BARACK HUSSEIN OBAMA
â€¢ Barack Hussein Obama was born in Honolulu on Aug. 4, 1961 by American mother and a Kenyan father.
â€¢ Organizer and political activist in his community in Chicago, before getting his law degree, he worked as a lawyer in the defense of civil rights.
â€¢ Obama was elected to the Illinois Senate for three terms, from 1997 to 2004. Following the non-election to the House of Representatives in 2000, was nominated for the federal Senate in 2004, after the surprising victory of the national democratic primaries in March 2004 (out of a large group of contenders). The success in the primaries increased his visibility, and his introductory speech at the Democratic convention in July has made him one of the leading figures of the Democratic Party. He was then elected Senator of the United States in November 2004, with the largest margin in the history of Illinois.
â€¢ On February 10th 2007, he officially announced his candidacy for the 2008 presidential election. After a hard comparison he won against the ex first lady and Senator of the State of New York, Hillary Clinton at the primary elections of the Democratic Party. On June 3rd, 2008 Obama won a quorum for the Democratic nomination, becoming the first Afro-American candidate to run for the White House for one of the two major parties.
â€¢ He won the presidential election on November 4th, 2008, beating Republican Sen. John McCain of Arizona, and officially took office as president on January 20th, 2009.
â€¢ In 2009 he was awarded with the Peace Nobel Prize “for his extraordinary efforts to strengthen international diplomacy and cooperation between peoples.”
â€¢ On November 6th, 2012, he was reelected president of the United States of America, winning on the Republican candidate Mitt Romney.
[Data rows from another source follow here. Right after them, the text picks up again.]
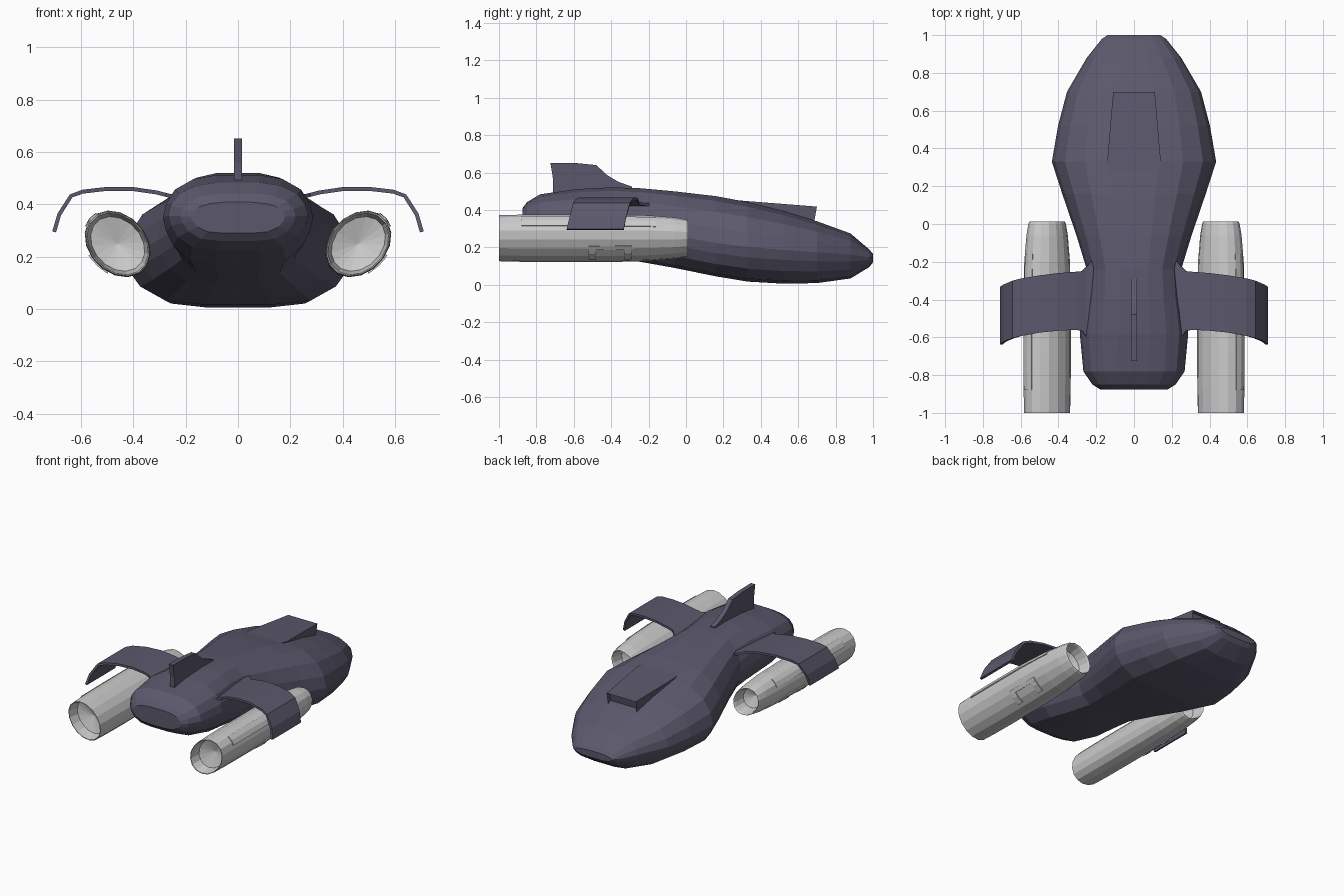
import bpy, bmesh, math
from mathutils import Vector

if "Cube" in bpy.data.objects:
    bpy.data.objects.remove(bpy.data.objects["Cube"])

paint = bpy.data.materials.new("hull_paint")
paint.diffuse_color = (0.105, 0.098, 0.15, 1)
paint.use_nodes = True
paint.node_tree.nodes["Principled BSDF"].inputs["Base Color"].default_value = paint.diffuse_color


def finish(bm, name, mat=None, mirror=False):
    bmesh.ops.recalc_face_normals(bm, faces=bm.faces)
    me = bpy.data.meshes.new(name)
    bm.to_mesh(me)
    bm.free()
    ob = bpy.data.objects.new(name, me)
    bpy.context.collection.objects.link(ob)
    if mat:
        me.materials.append(mat)
    if mirror:
        ob.modifiers.new("mirror", "MIRROR").use_axis[0] = True
    return ob


def loft(rings, cap=True):
    """Skin closed rings of equal point count; optionally cap both ends."""
    bm = bmesh.new()
    vs = [[bm.verts.new(p) for p in r] for r in rings]
    n = len(vs[0])
    for a, b in zip(vs, vs[1:]):
        for i in range(n):
            j = (i + 1) % n
            bm.faces.new((a[i], a[j], b[j], b[i]))
    if cap:
        bm.faces.new(vs[0])
        bm.faces.new(vs[-1])
    return bm


# Hull: one half cross-section scaled along the length
half = [(0.3, -1), (0.64, -0.91), (0.86, -0.6), (0.96, -0.25), (1, 0.05),
        (0.96, 0.35), (0.84, 0.66), (0.6, 0.88), (0.3, 0.97)]
section = half + [(-x, z) for x, z in reversed(half)]
# y, half width, bottom z, widest z, top z
hull = [(-0.875, 0.18, 0.29, 0.35, 0.41), (-0.85, 0.22, 0.26, 0.35, 0.445),
        (-0.78, 0.268, 0.225, 0.35, 0.488), (-0.58, 0.287, 0.175, 0.34, 0.517),
        (-0.4, 0.262, 0.145, 0.32, 0.527), (-0.24, 0.25, 0.122, 0.29, 0.523),
        (-0.06, 0.305, 0.09, 0.25, 0.507), (0.16, 0.38, 0.045, 0.21, 0.482),
        (0.33, 0.435, 0.017, 0.19, 0.45), (0.52, 0.402, 0.006, 0.175, 0.402),
        (0.70, 0.355, 0.009, 0.165, 0.345), (0.88, 0.25, 0.034, 0.155, 0.278),
        (0.98, 0.17, 0.095, 0.145, 0.19), (1.0, 0.14, 0.12, 0.142, 0.165)]
rings = [[(w * fx, y, zm + fz * ((zt - zm) if fz > 0 else (zm - zb)))
          for fx, fz in section] for y, w, zb, zm, zt in hull]
finish(loft(rings), "hull", paint)

# Canopy: wedge sinking into the hull, with a recessed window at its tall end
canopy = [(0.12, 0.075, 0.465), (0.32, 0.143, 0.448), (0.70, 0.11, 0.418)]
bm = loft([[(-w, y, zt), (w, y, zt), (w * 0.97, y - 0.02 * (y > 0.6), zt - 0.11),
            (-w * 0.97, y - 0.02 * (y > 0.6), zt - 0.11)] for y, w, zt in canopy])
bm.faces.ensure_lookup_table()
front = max(bm.faces, key=lambda f: f.calc_center_median().y)
bmesh.ops.inset_region(bm, faces=[front], thickness=0.007)
bmesh.ops.translate(bm, verts=front.verts[:], vec=(0, -0.03, 0))
finish(bm, "canopy", paint)

# Tail fin: extruded side profile
fin = [(-0.725, 0.652), (-0.58, 0.65), (-0.48, 0.64), (-0.42, 0.585), (-0.36, 0.55),
       (-0.29, 0.525), (-0.29, 0.49), (-0.71, 0.48), (-0.71, 0.56)]
finish(loft([[(x, y, z) for y, z in fin] for x in (-0.016, 0.016)]), "tail_fin", paint)

# Wings: thin plate drooping over the engine, with flared root
# x, top z, edge y near the nozzle, edge y near the intake
wing = [(0.20, 0.435, -0.64, -0.17), (0.25, 0.438, -0.60, -0.225), (0.275, 0.444, -0.565, -0.25),
        (0.31, 0.453, -0.56, -0.253), (0.40, 0.466, -0.565, -0.26), (0.50, 0.467, -0.575, -0.272),
        (0.595, 0.456, -0.592, -0.288), (0.643, 0.438, -0.604, -0.3), (0.69, 0.365, -0.622, -0.32),
        (0.71, 0.297, -0.638, -0.333)]
rings = []
for i, (x, z, ya, yb) in enumerate(wing):
    p, q = wing[max(i - 1, 0)], wing[min(i + 1, len(wing) - 1)]
    nrm = Vector((p[1] - q[1], 0, q[0] - p[0])).normalized() * 0.015
    rings.append([Vector((x, ya, z)), Vector((x, yb, z)),
                  Vector((x, yb, z)) - nrm, Vector((x, ya, z)) - nrm])
finish(loft(rings), "wing", paint, mirror=True)

# Engines: tilted oval tubes with conical recesses at both ends
TILT = math.radians(46)
SIDES = 16


def oval(y, s, t):
    """Point on the engine skin, t measured from the long axis."""
    a, b = 0.142 * s * math.cos(t), 0.11 * s * math.sin(t)
    return (0.46 + a * math.cos(TILT) - b * math.sin(TILT), y,
            0.249 + a * math.sin(TILT) + b * math.cos(TILT))


engine = [(-0.9, 0.02), (-0.93, 0.82), (-1.0, 0.93), (-1.0, 0.965), (-0.88, 0.99), (-0.7, 1.0),
          (-0.4, 1.0), (-0.2, 0.96), (-0.06, 0.87), (0.0, 0.79), (0.012, 0.75),
          (0.0, 0.7), (-0.07, 0.6), (-0.1, 0.02)]
finish(loft([[oval(y, s, 2 * math.pi * (i + 0.5) / SIDES) for i in range(SIDES)]
             for y, s in engine]), "engine", mirror=True)


# Raised panels following the engine skin
def panel(name, ends, t0, t1, height):
    ts = [t0, (t0 + t1) / 2, t1]
    finish(loft([[oval(y, s + height, math.radians(t)) for t in ts] +
                 [oval(y, s - 0.1, math.radians(t)) for t in reversed(ts)]
                 for y, s in ends]), name, mirror=True)


panel("engine_long_strip", [(-0.88, 0.99), (-0.7, 1.0), (-0.4, 1.0), (-0.16, 0.93)], -22, 12, 0.03)
panel("engine_bracket_bar", [(-0.52, 1.0), (-0.29, 0.98)], -82, -72, 0.05)
panel("engine_bracket_end", [(-0.52, 1.0), (-0.48, 1.0)], -112, -72, 0.05)
panel("engine_bracket_tip", [(-0.33, 0.985), (-0.29, 0.98)], -112, -72, 0.05)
Context of the speech:
Obama holds this speech in Nashua (New Hampshire) following the victory in the primaries of 2008. It is a critical moment for the United States, just pl’unged into an deep economic crisis from which the world is still struggling to get out.
“Yes we can” is a reflective slogan. The fact that every syllable is stressed allows people to both stop and think, as well as the speaker to articulate it with force in order to make it memorable. The communicative power of Obama is this: he uses his great theatrical skill using plenty of gestures and a precise voice peech, emphasizing the most significant words. Another important feature of this speech is the powerful semantic expressiveness, which spin doctors often report in a frequent use of anaphora. We can therefore conclude that this passage, particularly through the slogan “Yes we can”, allows Obama to represent himself as a guide and get closer to the audience fostering his political views in a work of cooperation with the people of the country.